Part of it comes from the way I do minimal qubes which is because I learned from Sven, who would start with debian-11 (at the time), clone it, add stuff, clone again, add more stuff. You end up with a “family tree” of templates that way. For what we’re talking about here the relevant point is that if something that came from that first template needs updating…they all need it. If it’s something just on that template, then only that template needs it. The canaries at least give me an idea of what has to be updated when one of them needs to be updated.

I was thinking about basing everything possible on Debian minimal (as it seems to be the smallest template), then build up on that. I am not aware of the drawbacks this may have though.

I guess we are way off-topic already, so if you have a link to a proper thread where something similar is explained, I would be glad to have a look at it.

I don’t know what level of knowledge you’re starting out from, so I’ll start at the beginning:

This is the documentation page. Scroll down far enough and it will give you a beginner’s list of what packages you need for which functionality (e.g., a networking qube, etc.)

Minimal templates | Qubes OS (qubes-os.org)

This was Sven’s thread that got me started:

Automate debian-minimal based template creation - Community Guides - Qubes OS Forum (qubes-os.org)

His method is to start with debian-11-minimal (use 12 now), clone it, and then install really basic stuff (whatever you need to keep you sane in a terminal window). Then clone that and create sys-net, clone the original again and create sys-firewall, etc.

Basically it’s a lot of clone (done on dom0) and install (done on the new template) cycles. I’ve since moved over to using salt, but it has this nasty habit of cloning, then immediately doing the next clone (not waiting for the installs to complete). So I have a hybrid salt/bash way of doing things.

Because of the way this turns out to be an inheritance tree, if I clone my “root” template and run that clone, and it lights up as needing an update, I know every one of my templates needs to be updated. If something further down the tree lights up, I only have to do that part of the tree.

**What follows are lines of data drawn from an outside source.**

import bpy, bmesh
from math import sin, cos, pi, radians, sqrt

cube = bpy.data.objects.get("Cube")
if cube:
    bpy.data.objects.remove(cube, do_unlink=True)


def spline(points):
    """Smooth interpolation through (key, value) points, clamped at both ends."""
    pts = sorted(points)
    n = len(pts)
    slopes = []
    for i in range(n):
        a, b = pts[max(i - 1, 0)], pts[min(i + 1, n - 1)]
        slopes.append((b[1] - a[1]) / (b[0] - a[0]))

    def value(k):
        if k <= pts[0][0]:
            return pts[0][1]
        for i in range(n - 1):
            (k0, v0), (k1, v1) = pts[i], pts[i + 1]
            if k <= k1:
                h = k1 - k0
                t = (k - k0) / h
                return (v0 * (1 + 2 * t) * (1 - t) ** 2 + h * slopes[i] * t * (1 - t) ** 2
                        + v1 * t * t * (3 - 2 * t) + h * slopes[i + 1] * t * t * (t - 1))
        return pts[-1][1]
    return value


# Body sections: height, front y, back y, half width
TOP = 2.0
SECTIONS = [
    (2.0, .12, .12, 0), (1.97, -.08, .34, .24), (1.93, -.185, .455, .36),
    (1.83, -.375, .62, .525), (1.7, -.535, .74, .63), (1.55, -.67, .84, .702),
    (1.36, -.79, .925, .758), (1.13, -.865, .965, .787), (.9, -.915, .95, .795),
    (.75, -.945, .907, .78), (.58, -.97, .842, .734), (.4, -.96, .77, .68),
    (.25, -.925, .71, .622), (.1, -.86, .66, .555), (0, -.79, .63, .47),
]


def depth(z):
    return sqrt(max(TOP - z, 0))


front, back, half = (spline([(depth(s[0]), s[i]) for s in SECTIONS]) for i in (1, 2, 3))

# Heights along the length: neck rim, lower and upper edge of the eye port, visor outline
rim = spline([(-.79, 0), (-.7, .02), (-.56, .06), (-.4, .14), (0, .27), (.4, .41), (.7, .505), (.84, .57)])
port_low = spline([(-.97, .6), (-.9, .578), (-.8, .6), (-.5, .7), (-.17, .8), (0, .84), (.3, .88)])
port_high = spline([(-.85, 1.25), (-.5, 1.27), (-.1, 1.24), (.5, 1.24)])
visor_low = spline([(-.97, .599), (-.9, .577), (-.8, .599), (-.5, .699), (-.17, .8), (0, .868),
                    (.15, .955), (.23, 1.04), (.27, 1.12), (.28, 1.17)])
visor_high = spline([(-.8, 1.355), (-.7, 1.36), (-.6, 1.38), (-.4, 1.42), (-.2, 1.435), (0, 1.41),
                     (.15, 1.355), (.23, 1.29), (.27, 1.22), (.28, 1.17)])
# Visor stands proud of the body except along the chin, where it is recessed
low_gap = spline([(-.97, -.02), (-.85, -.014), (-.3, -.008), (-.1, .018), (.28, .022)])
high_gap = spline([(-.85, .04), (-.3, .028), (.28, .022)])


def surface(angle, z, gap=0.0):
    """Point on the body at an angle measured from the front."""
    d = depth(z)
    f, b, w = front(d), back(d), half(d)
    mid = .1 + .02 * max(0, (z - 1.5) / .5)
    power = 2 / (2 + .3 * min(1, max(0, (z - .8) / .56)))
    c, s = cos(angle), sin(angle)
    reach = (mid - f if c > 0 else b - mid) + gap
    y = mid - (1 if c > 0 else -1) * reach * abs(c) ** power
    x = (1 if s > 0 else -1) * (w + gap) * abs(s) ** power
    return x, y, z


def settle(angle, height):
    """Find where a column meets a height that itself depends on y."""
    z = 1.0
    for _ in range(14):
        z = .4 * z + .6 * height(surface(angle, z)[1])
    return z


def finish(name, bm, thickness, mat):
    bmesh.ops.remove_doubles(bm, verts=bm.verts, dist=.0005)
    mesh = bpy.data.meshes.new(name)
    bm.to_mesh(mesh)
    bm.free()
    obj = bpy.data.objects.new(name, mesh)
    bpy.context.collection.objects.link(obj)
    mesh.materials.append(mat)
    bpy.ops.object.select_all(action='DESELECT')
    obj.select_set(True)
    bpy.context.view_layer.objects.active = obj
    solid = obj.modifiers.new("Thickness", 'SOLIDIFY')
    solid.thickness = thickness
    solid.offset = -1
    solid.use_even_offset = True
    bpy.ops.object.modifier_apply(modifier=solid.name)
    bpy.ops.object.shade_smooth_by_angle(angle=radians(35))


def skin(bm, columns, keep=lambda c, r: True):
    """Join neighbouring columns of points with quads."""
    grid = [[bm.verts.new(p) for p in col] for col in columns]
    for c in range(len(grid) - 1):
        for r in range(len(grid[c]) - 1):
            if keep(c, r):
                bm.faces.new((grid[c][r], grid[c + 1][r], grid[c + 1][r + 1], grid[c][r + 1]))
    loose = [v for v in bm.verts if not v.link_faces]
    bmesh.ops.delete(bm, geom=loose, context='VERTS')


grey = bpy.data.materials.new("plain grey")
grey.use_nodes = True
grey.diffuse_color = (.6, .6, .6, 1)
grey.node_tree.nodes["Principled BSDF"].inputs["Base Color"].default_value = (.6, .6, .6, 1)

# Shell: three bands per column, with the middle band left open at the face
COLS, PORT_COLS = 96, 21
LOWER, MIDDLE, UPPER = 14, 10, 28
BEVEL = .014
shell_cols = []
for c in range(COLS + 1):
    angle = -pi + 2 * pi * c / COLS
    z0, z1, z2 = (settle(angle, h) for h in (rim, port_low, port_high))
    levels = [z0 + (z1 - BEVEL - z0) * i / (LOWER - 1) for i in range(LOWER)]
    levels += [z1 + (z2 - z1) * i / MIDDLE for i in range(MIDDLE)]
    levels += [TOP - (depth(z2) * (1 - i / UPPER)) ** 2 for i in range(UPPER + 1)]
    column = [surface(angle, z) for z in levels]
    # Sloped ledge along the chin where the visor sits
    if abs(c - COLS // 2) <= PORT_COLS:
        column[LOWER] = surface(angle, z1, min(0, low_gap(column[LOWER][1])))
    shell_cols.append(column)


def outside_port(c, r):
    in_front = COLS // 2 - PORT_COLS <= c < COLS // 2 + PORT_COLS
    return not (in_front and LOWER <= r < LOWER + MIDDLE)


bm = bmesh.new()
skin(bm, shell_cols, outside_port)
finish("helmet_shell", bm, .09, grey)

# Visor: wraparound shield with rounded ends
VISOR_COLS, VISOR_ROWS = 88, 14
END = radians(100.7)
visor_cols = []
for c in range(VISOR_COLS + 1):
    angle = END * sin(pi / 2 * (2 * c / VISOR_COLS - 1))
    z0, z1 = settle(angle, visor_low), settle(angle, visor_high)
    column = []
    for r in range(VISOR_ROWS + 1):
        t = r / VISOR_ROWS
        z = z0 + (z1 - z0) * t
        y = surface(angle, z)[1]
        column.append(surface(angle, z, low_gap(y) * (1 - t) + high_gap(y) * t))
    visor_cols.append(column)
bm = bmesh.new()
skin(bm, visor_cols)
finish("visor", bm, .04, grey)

I hope that’s enough to get you started, if not by all means ask!


His method is […]

Exactly what I am looking for. I’ll check it out.